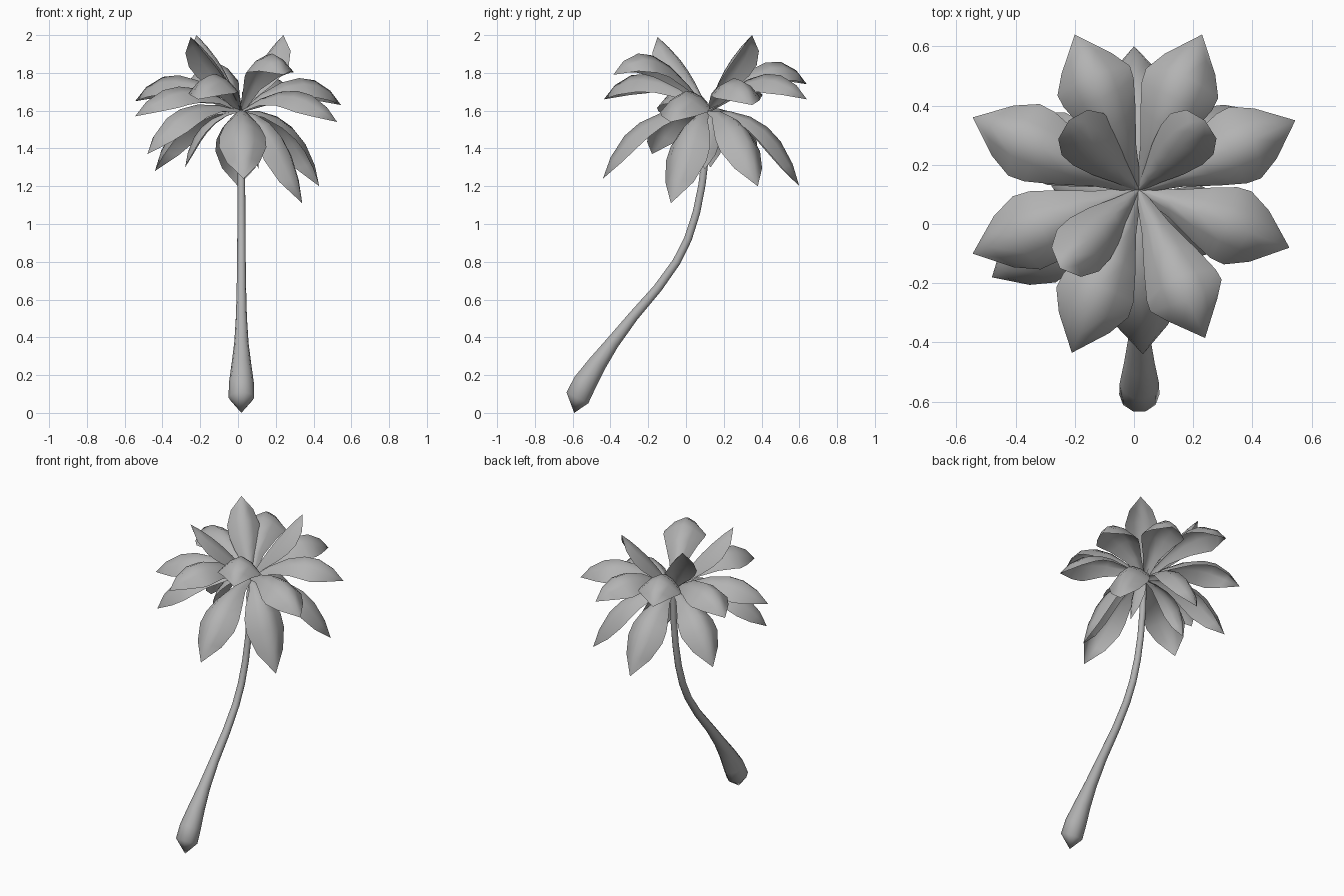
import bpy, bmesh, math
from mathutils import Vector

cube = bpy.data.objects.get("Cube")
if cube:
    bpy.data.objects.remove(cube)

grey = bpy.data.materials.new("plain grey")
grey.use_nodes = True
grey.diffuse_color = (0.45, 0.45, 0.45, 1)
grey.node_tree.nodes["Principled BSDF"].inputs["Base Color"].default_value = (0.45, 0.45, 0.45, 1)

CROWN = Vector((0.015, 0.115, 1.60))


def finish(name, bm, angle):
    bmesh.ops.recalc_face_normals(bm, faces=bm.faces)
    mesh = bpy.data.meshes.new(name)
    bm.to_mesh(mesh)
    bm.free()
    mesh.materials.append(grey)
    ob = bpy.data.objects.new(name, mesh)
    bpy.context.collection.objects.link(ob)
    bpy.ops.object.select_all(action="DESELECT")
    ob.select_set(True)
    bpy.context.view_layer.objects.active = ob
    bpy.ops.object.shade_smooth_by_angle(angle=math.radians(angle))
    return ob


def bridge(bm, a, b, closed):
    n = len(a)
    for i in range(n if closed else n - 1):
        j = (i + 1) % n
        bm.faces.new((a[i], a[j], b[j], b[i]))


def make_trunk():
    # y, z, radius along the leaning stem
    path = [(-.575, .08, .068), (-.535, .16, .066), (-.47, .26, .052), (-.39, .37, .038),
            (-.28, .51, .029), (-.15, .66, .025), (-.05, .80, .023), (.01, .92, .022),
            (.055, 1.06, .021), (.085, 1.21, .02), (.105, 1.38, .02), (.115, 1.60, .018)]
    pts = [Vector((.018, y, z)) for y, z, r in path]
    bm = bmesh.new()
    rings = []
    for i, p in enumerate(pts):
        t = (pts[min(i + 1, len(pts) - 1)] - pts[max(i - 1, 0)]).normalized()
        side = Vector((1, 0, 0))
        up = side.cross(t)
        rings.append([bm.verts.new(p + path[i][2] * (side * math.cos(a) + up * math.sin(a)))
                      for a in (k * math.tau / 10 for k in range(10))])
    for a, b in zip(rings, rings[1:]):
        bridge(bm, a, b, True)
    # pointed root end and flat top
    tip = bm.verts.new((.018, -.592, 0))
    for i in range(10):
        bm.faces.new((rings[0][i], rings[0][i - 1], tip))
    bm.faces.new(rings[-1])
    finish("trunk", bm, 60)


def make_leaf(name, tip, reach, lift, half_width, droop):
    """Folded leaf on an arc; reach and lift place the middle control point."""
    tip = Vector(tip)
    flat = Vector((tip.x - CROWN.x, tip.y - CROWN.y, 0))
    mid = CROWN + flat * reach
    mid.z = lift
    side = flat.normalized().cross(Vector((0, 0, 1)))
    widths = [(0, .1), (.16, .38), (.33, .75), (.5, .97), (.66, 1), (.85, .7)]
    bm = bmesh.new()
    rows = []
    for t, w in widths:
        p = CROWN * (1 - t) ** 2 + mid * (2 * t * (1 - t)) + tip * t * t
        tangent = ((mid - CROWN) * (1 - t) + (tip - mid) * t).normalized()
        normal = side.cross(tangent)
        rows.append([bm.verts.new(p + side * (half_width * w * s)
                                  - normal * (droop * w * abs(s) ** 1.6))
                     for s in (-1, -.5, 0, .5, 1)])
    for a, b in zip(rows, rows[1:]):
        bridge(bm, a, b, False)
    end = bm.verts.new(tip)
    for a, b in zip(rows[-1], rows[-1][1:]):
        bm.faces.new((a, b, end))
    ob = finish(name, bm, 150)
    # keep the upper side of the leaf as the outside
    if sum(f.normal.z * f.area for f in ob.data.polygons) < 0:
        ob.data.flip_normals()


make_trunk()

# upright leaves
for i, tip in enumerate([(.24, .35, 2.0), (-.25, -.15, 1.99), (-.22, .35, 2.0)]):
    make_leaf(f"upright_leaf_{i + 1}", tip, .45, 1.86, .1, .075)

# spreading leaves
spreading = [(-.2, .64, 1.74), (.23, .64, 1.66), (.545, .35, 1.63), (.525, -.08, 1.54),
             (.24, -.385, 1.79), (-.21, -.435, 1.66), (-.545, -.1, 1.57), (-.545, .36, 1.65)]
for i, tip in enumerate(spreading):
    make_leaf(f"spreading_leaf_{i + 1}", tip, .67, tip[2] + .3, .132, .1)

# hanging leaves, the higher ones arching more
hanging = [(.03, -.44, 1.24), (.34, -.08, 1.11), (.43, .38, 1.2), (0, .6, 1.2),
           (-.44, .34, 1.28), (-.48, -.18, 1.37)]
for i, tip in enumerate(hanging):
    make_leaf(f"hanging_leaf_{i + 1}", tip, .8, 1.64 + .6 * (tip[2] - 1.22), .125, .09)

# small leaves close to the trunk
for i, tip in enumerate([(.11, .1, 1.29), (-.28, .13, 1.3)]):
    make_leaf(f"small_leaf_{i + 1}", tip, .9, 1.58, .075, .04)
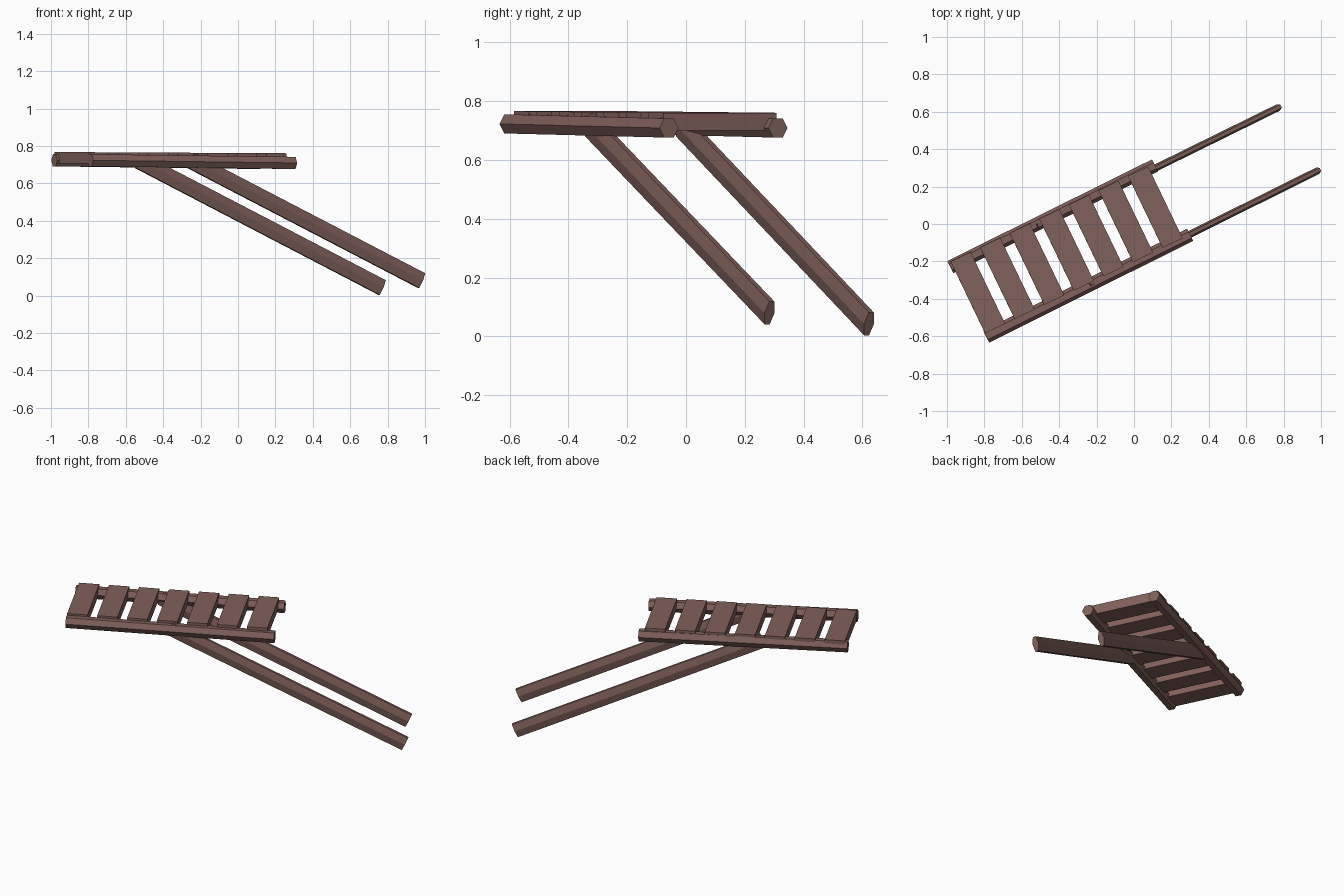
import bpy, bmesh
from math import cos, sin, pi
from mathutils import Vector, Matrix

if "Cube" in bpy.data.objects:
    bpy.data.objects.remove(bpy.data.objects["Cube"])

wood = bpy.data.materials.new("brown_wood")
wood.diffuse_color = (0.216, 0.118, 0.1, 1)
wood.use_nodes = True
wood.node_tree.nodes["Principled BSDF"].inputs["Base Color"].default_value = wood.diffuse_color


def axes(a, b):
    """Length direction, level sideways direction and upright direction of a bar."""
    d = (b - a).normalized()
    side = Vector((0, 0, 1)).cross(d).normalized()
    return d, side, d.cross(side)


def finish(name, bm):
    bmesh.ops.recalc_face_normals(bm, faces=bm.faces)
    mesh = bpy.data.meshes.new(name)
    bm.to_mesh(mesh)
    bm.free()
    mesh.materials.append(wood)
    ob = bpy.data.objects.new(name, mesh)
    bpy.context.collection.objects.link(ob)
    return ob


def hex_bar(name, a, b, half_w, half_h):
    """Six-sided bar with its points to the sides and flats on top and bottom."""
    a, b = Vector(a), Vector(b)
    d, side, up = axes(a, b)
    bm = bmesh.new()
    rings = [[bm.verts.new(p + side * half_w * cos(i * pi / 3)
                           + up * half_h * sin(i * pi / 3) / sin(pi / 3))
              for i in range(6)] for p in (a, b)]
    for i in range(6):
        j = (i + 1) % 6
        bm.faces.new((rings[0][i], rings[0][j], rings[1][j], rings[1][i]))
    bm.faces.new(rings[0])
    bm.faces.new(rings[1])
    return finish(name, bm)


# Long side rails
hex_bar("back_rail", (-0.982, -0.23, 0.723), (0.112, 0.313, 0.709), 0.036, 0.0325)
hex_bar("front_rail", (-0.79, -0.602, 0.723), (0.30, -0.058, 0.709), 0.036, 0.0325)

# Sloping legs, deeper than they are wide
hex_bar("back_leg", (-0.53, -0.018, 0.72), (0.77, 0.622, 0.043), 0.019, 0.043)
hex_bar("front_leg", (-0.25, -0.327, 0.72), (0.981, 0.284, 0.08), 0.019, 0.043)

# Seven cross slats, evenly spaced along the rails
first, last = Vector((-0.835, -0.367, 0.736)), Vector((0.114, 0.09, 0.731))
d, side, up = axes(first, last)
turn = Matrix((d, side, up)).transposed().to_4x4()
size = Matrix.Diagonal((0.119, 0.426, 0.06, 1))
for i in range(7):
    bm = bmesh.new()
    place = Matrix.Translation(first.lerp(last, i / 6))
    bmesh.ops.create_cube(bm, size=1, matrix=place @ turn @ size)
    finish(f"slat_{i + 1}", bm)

==================================================

- [Work order]:
Say how many lines of the data hold the string "name", with no other words in your reply.

- [Solution]:
10